Horses fill our lives in different and varied levels. What works for one of us, won't work for another. Always having two horses fulfills a need of Sandy's. Only having one riding horse fills my needs. We're all different, and our solutions to problems are different. Some of us invite stress, some of us avoid it. I've learned to avoid stress the older I get. Which is probably why I'll eventually fill my horse fix with a nice little trail horse, and why she'll continue to ride and show two horses, despite the extra stress it puts on her, the extra money she spends, the problems it causes within her family, etc. The last several times I've spoken to her she's burst into tears. Believe me, she is not the crying type. I question if it's all worth it for the return she gets?
So as the holidays approach, along with the stress that comes with them, do yourself a favor. Give yourself a present. Find ways to reduce the stress in your lives. I, for one, didn't decorate for Christmas this year. We won't be home for Christmas, and the decorating has lost its appeal to me. I found a 1-foot tree and plugged it in. I cut back on present buying. I donated money to charities rather buying gifts to exchange at parties. I'm simplifying my life. The truth is no one cares that I didn't decorate or that I didn't spend tons of money on gifts.

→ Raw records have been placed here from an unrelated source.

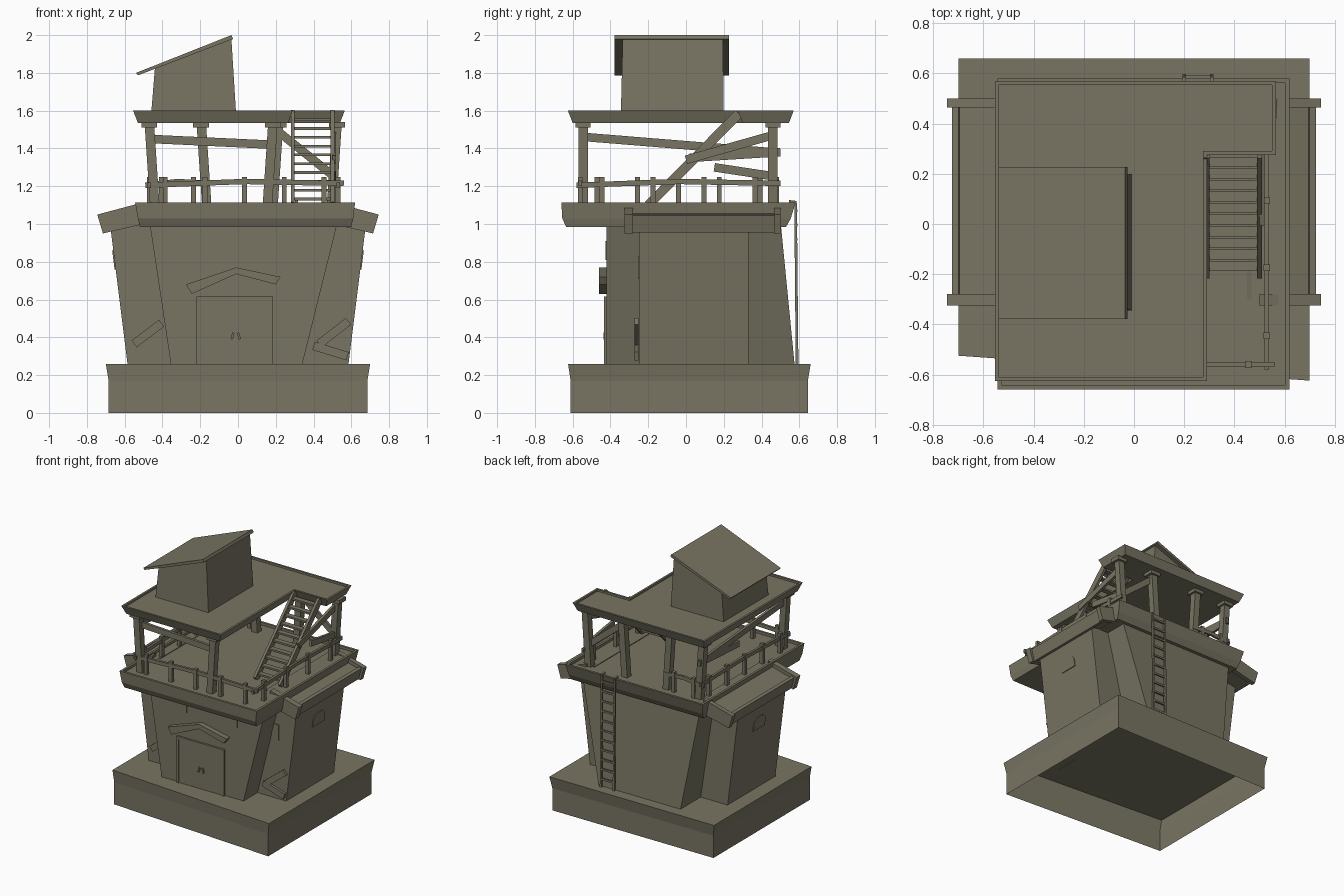
import bpy, bmesh, math
from mathutils import Vector, Matrix

cube = bpy.data.objects.get("Cube")
if cube:
    bpy.data.objects.remove(cube, do_unlink=True)

COLOUR = (0.19, 0.178, 0.125, 1)
mat = bpy.data.materials.new("olive_clay")
mat.use_nodes = True
mat.diffuse_color = COLOUR
mat.node_tree.nodes["Principled BSDF"].inputs["Base Color"].default_value = COLOUR


def finish(name, bm):
    bmesh.ops.recalc_face_normals(bm, faces=bm.faces)
    mesh = bpy.data.meshes.new(name)
    bm.to_mesh(mesh)
    bm.free()
    mesh.materials.append(mat)
    ob = bpy.data.objects.new(name, mesh)
    bpy.context.collection.objects.link(ob)
    return ob


def loft(name, rings, bottom=True, rim=0, sink=0):
    """Skin matching rings; optionally inset the last cap and sink it into a tray."""
    bm = bmesh.new()
    loops = [[bm.verts.new(p) for p in ring] for ring in rings]
    n = len(loops[0])
    for a, b in zip(loops, loops[1:]):
        for i in range(n):
            bm.faces.new((a[i], a[(i + 1) % n], b[(i + 1) % n], b[i]))
    if bottom:
        bm.faces.new(loops[0][::-1])
    cap = bm.faces.new(loops[-1])
    if rim:
        bm.normal_update()
        bmesh.ops.inset_region(bm, faces=[cap], thickness=rim)
        inner = bmesh.ops.extrude_face_region(bm, geom=[cap])
        verts = [g for g in inner["geom"] if isinstance(g, bmesh.types.BMVert)]
        bmesh.ops.translate(bm, verts=verts, vec=(0, 0, -sink))
        if cap.is_valid:
            bmesh.ops.delete(bm, geom=[cap], context='FACES_ONLY')
    return finish(name, bm)


def rect(x0, x1, y0, y1, z):
    return [(x0, y0, z), (x1, y0, z), (x1, y1, z), (x0, y1, z)]


def extrude_y(name, profile, y0, y1):
    return loft(name, [[(x, y, z) for x, z in profile] for y in (y0, y1)])


def beam(name, p, q, w, h):
    """Square timber from p to q, w wide and h high."""
    p, q = Vector(p), Vector(q)
    d = q - p
    rot = d.to_track_quat('Z', 'Y').to_matrix().to_4x4()
    bm = bmesh.new()
    bmesh.ops.create_cube(bm, size=1, matrix=Matrix.Translation((p + q) / 2) @ rot
                          @ Matrix.Diagonal((w, h, d.length, 1)))
    return finish(name, bm)


def box(name, x0, x1, y0, y1, z0, z1):
    return loft(name, [rect(x0, x1, y0, y1, z0), rect(x0, x1, y0, y1, z1)])


# Plinth, hollow below, with a skewed front edge
def plinth_ring(x, y, z):
    return [(-x, -0.525, z), (x, -0.05 - y * 0.87, z), (x, y, z), (-x, y, z)]


loft("plinth", [plinth_ring(0.685, 0.645, 0), plinth_ring(0.685, 0.645, 0.17),
                plinth_ring(0.7, 0.66, 0.26)], bottom=False)

# Main building, flaring towards the top
loft("main_walls", [rect(-0.355, 0.34, -0.42, 0.575, 0.255),
                    rect(-0.47, 0.53, -0.42, 0.5, 1.02)])


def wing_x(z):
    return 0.585 + (z - 0.26) * 0.125


# Side wings with sloped rimmed roofs and arched windows
for s, side in ((1, "left"), (-1, "right")):
    loft(side + "_wing", [rect(0.2 * s, wing_x(z) * s, -0.25, 0.33, z) for z in (0.255, 1.02)])
    roof = [(0.45, 1.1), (0.71, 1.03), (0.69, 0.97), (0.45, 1.02)]
    extrude_y(side + "_wing_roof", [(x * s, z) for x, z in roof], -0.3, 0.47)
    barge = [(0.5, 1.115), (0.745, 1.05), (0.715, 0.95), (0.5, 1.0)]
    for y0, y1 in ((-0.325, -0.28), (0.465, 0.5)):
        extrude_y(side + "_barge_board", [(x * s, z) for x, z in barge], y0, y1)
    gutter = [(0.7, 1.05), (0.725, 1.045), (0.7, 0.955), (0.675, 0.96)]
    extrude_y(side + "_eave_board", [(x * s, z) for x, z in gutter], -0.29, 0.47)
    arch = [(-0.025, 0.76), (0.115, 0.76)]
    arch += [(0.045 + 0.07 * math.cos(a), 0.81 + 0.05 * math.sin(a))
             for a in (math.pi * i / 8 for i in range(9))]
    loft(side + "_arched_window",
         [[((wing_x(z) + d) * s, y, z) for y, z in arch] for d in (-0.003, 0.006)])

# Front windows and the wing window
for x in (-0.18, 0.035, 0.25):
    box("front_window", x - 0.04, x + 0.04, -0.425, -0.41, 0.81, 0.91)
box("wing_window", 0.465, 0.525, -0.255, -0.245, 0.71, 0.83)

# Double door with frame, handles and pitched canopy
box("door", -0.2, 0.165, -0.428, -0.41, 0.26, 0.6)
box("door_lintel", -0.22, 0.185, -0.435, -0.41, 0.595, 0.615)
for x in (-0.21, 0.175):
    box("door_jamb", x - 0.01, x + 0.01, -0.435, -0.41, 0.26, 0.6)
for s in (-1, 1):
    beam("door_handle", (-0.012 + s * 0.012, -0.433, 0.425),
         (-0.012 + s * 0.022, -0.433, 0.39), 0.01, 0.012)
extrude_y("canopy_long", [(-0.01, 0.77), (-0.01, 0.735), (-0.245, 0.63), (-0.275, 0.68)], -0.46, -0.41)
extrude_y("canopy_short", [(-0.01, 0.77), (0.225, 0.72), (0.2, 0.68), (-0.01, 0.735)], -0.46, -0.41)

# Loose planks against the wings
for a, b in (((-0.55, 0.365), (-0.405, 0.475)), ((0.43, 0.365), (0.585, 0.485)),
             ((0.4, 0.355), (0.58, 0.3))):
    beam("loose_plank", (a[0], -0.262, a[1]), (b[0], -0.262, b[1]), 0.02, 0.045)

# Lower deck tray
loft("lower_deck", [rect(-0.52, 0.6, -0.635, 0.53, 0.985), rect(-0.53, 0.61, -0.655, 0.555, 1.03),
                    rect(-0.545, 0.62, -0.66, 0.58, 1.115)], rim=0.025, sink=0.02)


# Upper platform tray, notched for the stairs
def platform_ring(g, z):
    return [(-0.53 - g, -0.6 - g, z), (0.265 + g, -0.6 - g, z), (0.265 + g, 0.3 - g, z),
            (0.54 + g, 0.3 - g, z), (0.54 + g, 0.545 + g, z), (-0.53 - g, 0.545 + g, z)]


loft("upper_platform", [platform_ring(0, 1.535), platform_ring(0.025, 1.6)], rim=0.022, sink=0.015)

# Posts with caps and feet under the platform
for x, y in ((-0.455, -0.545), (0.17, -0.545), (-0.455, 0.46), (-0.18, 0.46), (0.2, 0.46), (0.51, 0.46)):
    lean = 0.015 if x > 0 else -0.015
    beam("platform_post", (x - lean, y, 1.09), (x + lean, y, 1.54), 0.05, 0.05)
    box("post_cap", x + lean - 0.042, x + lean + 0.042, y - 0.04, y + 0.04, 1.51, 1.54)

# Cross braces between posts
for p, q in (((-0.46, -0.53, 1.45), (0.18, -0.53, 1.42)), ((-0.46, -0.53, 1.46), (-0.46, 0.46, 1.38)),
             ((0.51, -0.0, 1.34), (0.51, 0.46, 1.47)), ((0.51, 0.15, 1.3), (0.51, 0.48, 1.25)),
             ((0.2, 0.45, 1.5), (0.51, 0.45, 1.25)), ((-0.46, 0.02, 1.35), (-0.46, 0.5, 1.38))):
    beam("brace", p, q, 0.02, 0.045)

# Railing around the lower deck
RAILS = (((-0.49, -0.56), (0.56, -0.56), 5), ((0.53, -0.58), (0.53, 0.5), 4),
         ((-0.47, -0.58), (-0.47, 0.5), 5), ((-0.49, 0.48), (-0.15, 0.48), 2))
for a, b, n in RAILS:
    a, b = Vector((*a, 1.205)), Vector((*b, 1.215))
    mid = (a + b) / 2 + Vector((0, 0, 0.015))
    beam("rail", a, mid, 0.018, 0.028)
    beam("rail", mid, b, 0.018, 0.028)
    for i in range(n):
        p = a.lerp(b, (i + 0.5) / n)
        beam("rail_post", (p.x, p.y, 1.09), (p.x, p.y, 1.25), 0.026, 0.026)

# Open stairs to the platform
foot, top = Vector((0, -0.2, 1.1)), Vector((0, 0.28, 1.585))
for x in (0.29, 0.5):
    side = Vector((x, 0, 0))
    beam("stair_stringer", foot + side, top + side, 0.02, 0.05)
for i in range(10):
    p = foot.lerp(top, (i + 0.7) / 10.4)
    box("stair_tread", 0.28, 0.51, p.y - 0.02, p.y + 0.02, p.z - 0.007, p.z + 0.007)

# Rooftop hut with a single-pitch roof
loft("hut", [rect(-0.46, -0.01, -0.345, 0.2, 1.58),
             [(x, y, z) for x, y, z in ((-0.44, -0.335, 1.825), (-0.035, -0.335, 1.98),
                                        (-0.035, 0.195, 1.98), (-0.44, 0.195, 1.825))]])
extrude_y("hut_roof", [(-0.54, 1.8), (-0.035, 2.0), (-0.025, 1.98), (-0.53, 1.787)], -0.378, 0.227)

# Back ladder
for x in (0.2, 0.31):
    beam("ladder_rail", (x, 0.588, 0.26), (x, 0.58, 1.11), 0.014, 0.014)
    beam("ladder_hook", (x, 0.585, 1.115), (x, 0.545, 1.12), 0.014, 0.014)
for i in range(11):
    z = 0.32 + i * 0.075
    beam("ladder_rung", (0.2, 0.585, z), (0.31, 0.585, z), 0.012, 0.014)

So to all of you, have a Merry Christmas, enjoy your family and friends, and remember the true reason for the season. Simplify your life and go back to basics on what's really important to you.